Dataset records:
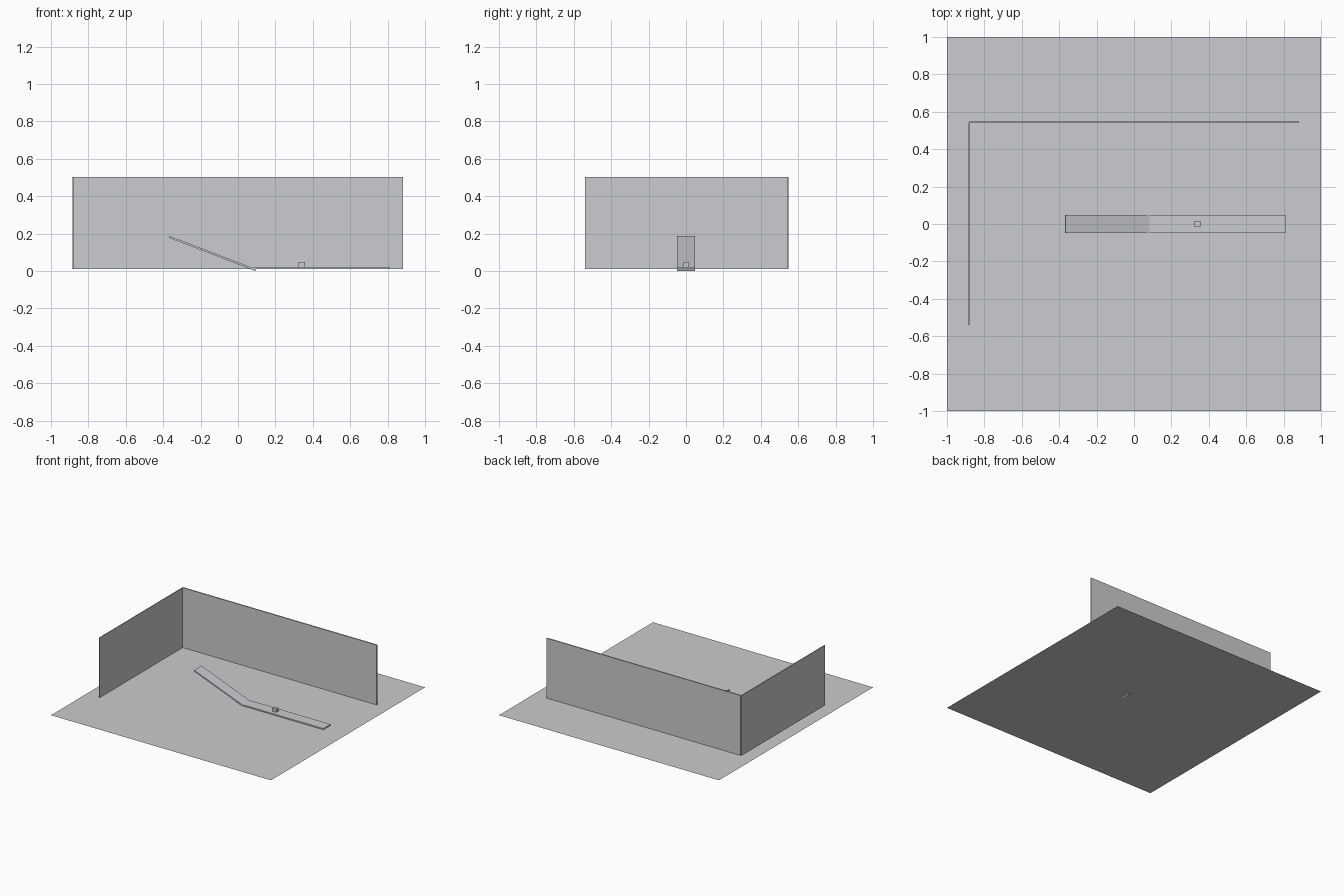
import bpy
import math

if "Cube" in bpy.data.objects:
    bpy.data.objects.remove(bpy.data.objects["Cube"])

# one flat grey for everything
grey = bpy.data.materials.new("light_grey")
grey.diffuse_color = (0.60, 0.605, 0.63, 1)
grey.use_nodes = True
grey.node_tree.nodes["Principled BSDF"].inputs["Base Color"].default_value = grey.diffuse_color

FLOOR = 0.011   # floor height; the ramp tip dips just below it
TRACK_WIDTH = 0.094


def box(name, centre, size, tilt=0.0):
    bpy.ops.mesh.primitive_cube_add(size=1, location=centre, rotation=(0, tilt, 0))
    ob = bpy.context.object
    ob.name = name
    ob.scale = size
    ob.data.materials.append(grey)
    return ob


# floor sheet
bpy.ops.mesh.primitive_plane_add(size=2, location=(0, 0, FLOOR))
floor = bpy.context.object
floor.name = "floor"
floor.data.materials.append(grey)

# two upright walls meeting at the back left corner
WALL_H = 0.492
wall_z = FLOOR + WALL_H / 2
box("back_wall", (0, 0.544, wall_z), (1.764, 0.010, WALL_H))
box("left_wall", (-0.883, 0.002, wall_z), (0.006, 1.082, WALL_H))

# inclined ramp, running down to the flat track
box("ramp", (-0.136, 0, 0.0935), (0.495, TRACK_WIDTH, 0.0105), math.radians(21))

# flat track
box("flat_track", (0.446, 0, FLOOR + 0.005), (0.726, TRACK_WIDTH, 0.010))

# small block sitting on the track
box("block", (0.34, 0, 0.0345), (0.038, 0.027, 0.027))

What you will do: Return all the data exactly, pictures omitted.

Response:
import bpy
import math

if "Cube" in bpy.data.objects:
    bpy.data.objects.remove(bpy.data.objects["Cube"])

# one flat grey for everything
grey = bpy.data.materials.new("light_grey")
grey.diffuse_color = (0.60, 0.605, 0.63, 1)
grey.use_nodes = True
grey.node_tree.nodes["Principled BSDF"].inputs["Base Color"].default_value = grey.diffuse_color

FLOOR = 0.011   # floor height; the ramp tip dips just below it
TRACK_WIDTH = 0.094


def box(name, centre, size, tilt=0.0):
    bpy.ops.mesh.primitive_cube_add(size=1, location=centre, rotation=(0, tilt, 0))
    ob = bpy.context.object
    ob.name = name
    ob.scale = size
    ob.data.materials.append(grey)
    return ob


# floor sheet
bpy.ops.mesh.primitive_plane_add(size=2, location=(0, 0, FLOOR))
floor = bpy.context.object
floor.name = "floor"
floor.data.materials.append(grey)

# two upright walls meeting at the back left corner
WALL_H = 0.492
wall_z = FLOOR + WALL_H / 2
box("back_wall", (0, 0.544, wall_z), (1.764, 0.010, WALL_H))
box("left_wall", (-0.883, 0.002, wall_z), (0.006, 1.082, WALL_H))

# inclined ramp, running down to the flat track
box("ramp", (-0.136, 0, 0.0935), (0.495, TRACK_WIDTH, 0.0105), math.radians(21))

# flat track
box("flat_track", (0.446, 0, FLOOR + 0.005), (0.726, TRACK_WIDTH, 0.010))

# small block sitting on the track
box("block", (0.34, 0, 0.0345), (0.038, 0.027, 0.027))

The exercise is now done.